Here we go again! Nothing has really changed on the 5th & Stewart [Altitude] plans since our last post on this project on October 24, 2018. Below are our comments and questions on Altitude's 10th round of corrections. Can you believe it? 10 rounds of corrections, and they still don’t have a functional design.
The tower's loading and waste design will cause major back-ups in its alley and surrounding streets. None of its berths will fit the trucks for which they're intended. There is no space on the alley for garbage collection.
Please make sure this project is not granted loading berth waivers and responds to site conditions. No Transportation or Dock Management Plan can overcome defective infrastructure.
If the current design is approved, Altitude's transportation impacts will become the public's problem, a major “choke point” for the alley and surrounding streets. It’s a disaster waiting to happen! If you agree, please express your concerns to PRC@Seattle.gov.
Below is a complete text of comments by Megan Kruse:
January 28, 2019
To: Shelley Bolser, PRC
Cc: Sara Zora, Angela Wallis, John Sosnowy Fr: Escala Condominium
Re: Response to Altitude Cycle 10 Updates
Fifty-two story Altitude will dominate a critical intersection at the nexus of Downtown and Belltown. After 10 correction cycles, its design still won’t handle its loading and waste storage demands and these functions will spill into the alley and surrounding streets. Its functional design completely undermines the city’s goal of keeping streets circulating for transit and right-of-ways safe for pedestrians and cyclists.
The MUP process is the last chance to get Altitude right. It’s too big to fail.
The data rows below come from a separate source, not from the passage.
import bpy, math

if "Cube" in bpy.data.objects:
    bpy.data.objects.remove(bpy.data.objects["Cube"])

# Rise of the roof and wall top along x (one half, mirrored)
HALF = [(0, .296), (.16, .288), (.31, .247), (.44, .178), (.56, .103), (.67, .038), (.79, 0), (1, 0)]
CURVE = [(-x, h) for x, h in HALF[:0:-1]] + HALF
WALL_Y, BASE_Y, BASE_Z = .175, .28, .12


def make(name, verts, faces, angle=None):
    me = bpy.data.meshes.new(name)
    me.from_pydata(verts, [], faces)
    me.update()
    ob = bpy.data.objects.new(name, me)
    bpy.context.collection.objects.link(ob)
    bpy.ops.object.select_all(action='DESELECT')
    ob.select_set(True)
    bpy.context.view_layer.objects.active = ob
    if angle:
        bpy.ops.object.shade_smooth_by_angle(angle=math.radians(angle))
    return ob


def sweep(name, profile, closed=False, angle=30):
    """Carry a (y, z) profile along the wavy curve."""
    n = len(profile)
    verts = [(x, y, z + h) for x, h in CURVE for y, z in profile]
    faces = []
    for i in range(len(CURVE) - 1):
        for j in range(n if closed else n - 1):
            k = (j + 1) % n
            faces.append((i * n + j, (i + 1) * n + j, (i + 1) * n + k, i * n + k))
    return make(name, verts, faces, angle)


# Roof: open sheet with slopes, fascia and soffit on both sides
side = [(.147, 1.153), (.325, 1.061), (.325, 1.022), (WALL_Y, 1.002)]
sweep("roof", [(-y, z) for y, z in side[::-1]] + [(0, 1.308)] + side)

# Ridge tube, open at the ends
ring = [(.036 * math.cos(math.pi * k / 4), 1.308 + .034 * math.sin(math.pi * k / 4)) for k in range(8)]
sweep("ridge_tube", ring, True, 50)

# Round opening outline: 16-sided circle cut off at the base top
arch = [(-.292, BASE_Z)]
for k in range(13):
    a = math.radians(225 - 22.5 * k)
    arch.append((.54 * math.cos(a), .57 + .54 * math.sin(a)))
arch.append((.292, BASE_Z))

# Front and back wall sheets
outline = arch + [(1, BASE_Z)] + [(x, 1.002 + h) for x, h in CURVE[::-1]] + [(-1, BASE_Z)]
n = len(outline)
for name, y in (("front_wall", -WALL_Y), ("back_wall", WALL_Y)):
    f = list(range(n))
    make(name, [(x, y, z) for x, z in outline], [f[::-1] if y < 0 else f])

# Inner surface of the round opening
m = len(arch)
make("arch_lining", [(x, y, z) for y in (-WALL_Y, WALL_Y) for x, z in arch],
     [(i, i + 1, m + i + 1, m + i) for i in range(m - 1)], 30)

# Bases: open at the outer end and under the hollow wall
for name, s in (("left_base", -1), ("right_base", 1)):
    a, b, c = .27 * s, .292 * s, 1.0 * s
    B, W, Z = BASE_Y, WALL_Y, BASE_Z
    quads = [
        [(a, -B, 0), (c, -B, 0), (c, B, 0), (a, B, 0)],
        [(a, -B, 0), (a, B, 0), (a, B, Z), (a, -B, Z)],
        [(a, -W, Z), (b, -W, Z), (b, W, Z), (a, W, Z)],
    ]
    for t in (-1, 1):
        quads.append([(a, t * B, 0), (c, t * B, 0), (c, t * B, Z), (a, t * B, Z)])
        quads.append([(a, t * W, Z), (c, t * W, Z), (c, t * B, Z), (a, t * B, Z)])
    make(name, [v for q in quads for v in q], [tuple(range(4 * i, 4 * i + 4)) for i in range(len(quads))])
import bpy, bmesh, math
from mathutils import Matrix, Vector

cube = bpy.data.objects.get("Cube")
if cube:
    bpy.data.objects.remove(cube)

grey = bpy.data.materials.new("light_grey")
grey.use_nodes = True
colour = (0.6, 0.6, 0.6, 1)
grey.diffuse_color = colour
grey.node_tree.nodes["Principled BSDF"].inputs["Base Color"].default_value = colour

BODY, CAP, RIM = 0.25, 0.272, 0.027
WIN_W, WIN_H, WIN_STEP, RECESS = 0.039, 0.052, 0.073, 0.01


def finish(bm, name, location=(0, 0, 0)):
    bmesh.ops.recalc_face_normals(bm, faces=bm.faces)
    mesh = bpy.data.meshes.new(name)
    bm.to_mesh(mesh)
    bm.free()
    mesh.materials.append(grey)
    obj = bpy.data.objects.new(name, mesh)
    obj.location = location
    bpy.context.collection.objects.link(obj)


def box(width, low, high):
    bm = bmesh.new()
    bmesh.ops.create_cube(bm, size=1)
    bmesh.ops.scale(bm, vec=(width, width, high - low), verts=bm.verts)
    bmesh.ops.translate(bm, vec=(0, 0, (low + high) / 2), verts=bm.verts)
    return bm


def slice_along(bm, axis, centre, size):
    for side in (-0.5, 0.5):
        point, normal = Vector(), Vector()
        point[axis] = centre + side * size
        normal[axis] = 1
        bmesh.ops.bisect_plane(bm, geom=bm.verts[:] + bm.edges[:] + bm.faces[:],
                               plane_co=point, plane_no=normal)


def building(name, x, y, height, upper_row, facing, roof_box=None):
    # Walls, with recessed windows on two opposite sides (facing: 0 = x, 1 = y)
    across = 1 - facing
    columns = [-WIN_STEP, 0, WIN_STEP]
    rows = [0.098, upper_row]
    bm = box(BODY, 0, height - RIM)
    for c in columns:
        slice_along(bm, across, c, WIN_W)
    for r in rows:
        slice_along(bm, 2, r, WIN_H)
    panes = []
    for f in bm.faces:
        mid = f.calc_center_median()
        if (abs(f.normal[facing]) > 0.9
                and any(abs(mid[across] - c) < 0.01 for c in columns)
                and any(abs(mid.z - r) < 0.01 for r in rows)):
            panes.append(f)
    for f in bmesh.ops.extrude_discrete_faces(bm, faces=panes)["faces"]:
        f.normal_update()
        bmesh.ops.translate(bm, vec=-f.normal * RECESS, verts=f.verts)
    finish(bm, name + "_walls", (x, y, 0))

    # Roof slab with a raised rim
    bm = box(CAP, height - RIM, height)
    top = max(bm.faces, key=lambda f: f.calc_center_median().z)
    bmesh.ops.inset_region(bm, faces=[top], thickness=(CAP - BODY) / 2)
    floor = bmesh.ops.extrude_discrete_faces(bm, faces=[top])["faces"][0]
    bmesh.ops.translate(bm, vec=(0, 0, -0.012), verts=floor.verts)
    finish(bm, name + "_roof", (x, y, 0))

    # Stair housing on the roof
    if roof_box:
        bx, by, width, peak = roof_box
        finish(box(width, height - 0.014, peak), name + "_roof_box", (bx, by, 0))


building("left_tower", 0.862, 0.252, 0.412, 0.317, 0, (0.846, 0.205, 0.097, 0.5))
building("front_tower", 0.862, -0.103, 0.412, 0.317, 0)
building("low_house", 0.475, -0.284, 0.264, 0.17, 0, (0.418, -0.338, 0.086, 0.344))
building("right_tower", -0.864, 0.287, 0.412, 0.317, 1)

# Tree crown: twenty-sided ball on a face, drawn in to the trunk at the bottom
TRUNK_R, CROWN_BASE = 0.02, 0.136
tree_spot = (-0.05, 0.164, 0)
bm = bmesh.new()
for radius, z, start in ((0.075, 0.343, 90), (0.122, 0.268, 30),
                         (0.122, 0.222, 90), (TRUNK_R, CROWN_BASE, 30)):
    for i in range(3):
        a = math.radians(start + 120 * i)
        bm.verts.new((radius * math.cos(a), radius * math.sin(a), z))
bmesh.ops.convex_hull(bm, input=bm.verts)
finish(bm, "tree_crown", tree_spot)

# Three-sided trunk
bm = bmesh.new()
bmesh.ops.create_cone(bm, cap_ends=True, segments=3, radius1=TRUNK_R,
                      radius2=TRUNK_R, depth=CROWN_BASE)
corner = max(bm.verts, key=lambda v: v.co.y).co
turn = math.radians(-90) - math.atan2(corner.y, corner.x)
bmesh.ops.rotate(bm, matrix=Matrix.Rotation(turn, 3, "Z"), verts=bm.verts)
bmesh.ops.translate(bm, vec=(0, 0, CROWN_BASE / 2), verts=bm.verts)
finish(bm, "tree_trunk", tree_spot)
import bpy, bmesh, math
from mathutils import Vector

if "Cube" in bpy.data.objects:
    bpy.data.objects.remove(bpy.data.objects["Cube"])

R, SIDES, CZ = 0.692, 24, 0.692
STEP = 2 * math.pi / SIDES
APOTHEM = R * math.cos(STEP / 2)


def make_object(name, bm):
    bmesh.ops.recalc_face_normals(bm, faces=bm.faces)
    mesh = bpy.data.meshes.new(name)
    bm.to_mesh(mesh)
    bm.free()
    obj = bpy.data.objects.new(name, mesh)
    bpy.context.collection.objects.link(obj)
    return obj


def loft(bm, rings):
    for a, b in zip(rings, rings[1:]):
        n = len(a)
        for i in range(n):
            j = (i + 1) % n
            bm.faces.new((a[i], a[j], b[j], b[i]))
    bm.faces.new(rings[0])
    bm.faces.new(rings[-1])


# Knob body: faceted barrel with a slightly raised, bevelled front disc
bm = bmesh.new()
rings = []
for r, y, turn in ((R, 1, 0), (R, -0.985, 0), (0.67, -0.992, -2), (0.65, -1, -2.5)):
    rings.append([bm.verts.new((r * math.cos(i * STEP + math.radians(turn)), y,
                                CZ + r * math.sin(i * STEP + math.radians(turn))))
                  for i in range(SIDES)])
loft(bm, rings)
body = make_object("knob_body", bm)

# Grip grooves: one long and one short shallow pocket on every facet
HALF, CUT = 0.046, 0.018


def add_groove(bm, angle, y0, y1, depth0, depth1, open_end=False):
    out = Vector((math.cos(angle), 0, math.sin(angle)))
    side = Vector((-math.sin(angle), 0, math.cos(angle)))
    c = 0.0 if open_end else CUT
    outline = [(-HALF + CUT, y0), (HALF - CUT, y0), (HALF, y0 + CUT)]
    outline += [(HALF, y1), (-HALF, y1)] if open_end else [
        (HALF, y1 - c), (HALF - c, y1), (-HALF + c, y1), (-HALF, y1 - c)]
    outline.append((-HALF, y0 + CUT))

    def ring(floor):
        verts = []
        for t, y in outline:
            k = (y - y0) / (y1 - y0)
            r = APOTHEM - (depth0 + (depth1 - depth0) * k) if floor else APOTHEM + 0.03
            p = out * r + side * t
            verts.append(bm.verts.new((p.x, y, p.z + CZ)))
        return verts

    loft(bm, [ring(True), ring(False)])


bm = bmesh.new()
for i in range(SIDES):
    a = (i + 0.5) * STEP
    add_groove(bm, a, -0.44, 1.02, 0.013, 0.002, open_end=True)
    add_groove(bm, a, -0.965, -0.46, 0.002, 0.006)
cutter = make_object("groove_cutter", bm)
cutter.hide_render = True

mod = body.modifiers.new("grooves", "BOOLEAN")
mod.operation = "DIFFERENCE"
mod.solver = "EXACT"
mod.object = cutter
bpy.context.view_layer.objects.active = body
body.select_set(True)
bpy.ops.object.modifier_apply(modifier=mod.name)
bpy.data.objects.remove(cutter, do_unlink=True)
Please hold it to every common sense and transportation-related standard and correct the issues raised in its latest plan:
1) Not enough loading berths
Altitude has restaurant, bar and retail space that exceeds 10,000sf. Code requires four 10’ x 35’ loading berths. Altitude seeks to avoid the 4th berth by:
--Not including the 50/F lobby lounge in its loading berth calculations. The lounge is over 1,000sf and contiguous with the restaurant and is the bar of the restaurant bar description.
--Undercounting the 51/F outdoor dining space by approx. 200 sf
2) Trucks can’t access or fit its loading berths
Altitude’s loading design is inaccessible and doesn’t fit common trucks. Trucks turning into its 18’ wide alley at Stewart St. can’t make the turn from the curb lane without cutting across the side walk or first cutting left over two lanes of traffic (into the proposed street car lane) before turning back into traffic to make the turn. (Exhibits 4, 5)
We ask the City team to please address:
--Whether 2’ alley setback is adequate for truck access
--The legitimacy of Altitude’s request to reduced length for two of its current three berths, claiming without proof and credibility that only trucks 25’ or less will serve the hotel during the day—even as all buildings around it are served by larger trucks.
--That all three of its loading berths are too short for the trucks they’re intended to hold and all trucks will extend into the alley right-of-way (Exhibit 2)
--That if one of its 25’ berths is occupied it blocks access to the adjacent 25’ berth (Exhibit 2)
--The reinstated plate glass Retail C space on Stewart St. at the alley is susceptible to the same damage seen at West Edge apartment’s retail space on the alley at Pike St. between 2nd and 3rd Aves. Unable to turn directly into the alley, trucks back in, hitting the retail corner and shattering the glass. West Edge has since removed the glass for a solid surface. (Exhibit 6)
3) No alley garbage/recycling alley niche
This means hotel, restaurant and residential garbage and recycling will line the alley along with bins from older buildings on the alley. Regular garbage collection won’t be guaranteed because the path from the garbage room to the alley is blocked if the main 10’ x 35’ loading berth is occupied. (Exhibit 1)
Given its site and high volume restaurant/bar usage, this project should not receive a reduction for waste storage.
Altitude is just one of three towers existing or planned for a dense block bound by vital arterials with bus lanes and designated future streetcar and bike lanes. Any new tower has to be designed to site conditions and Altitude is not.
Its functional design problems will be permanent and a Transportation Management Plan can’t make them go away.
Following are pages illustrating the problems described above. Please use your authority to make this building work.
On behalf of Escala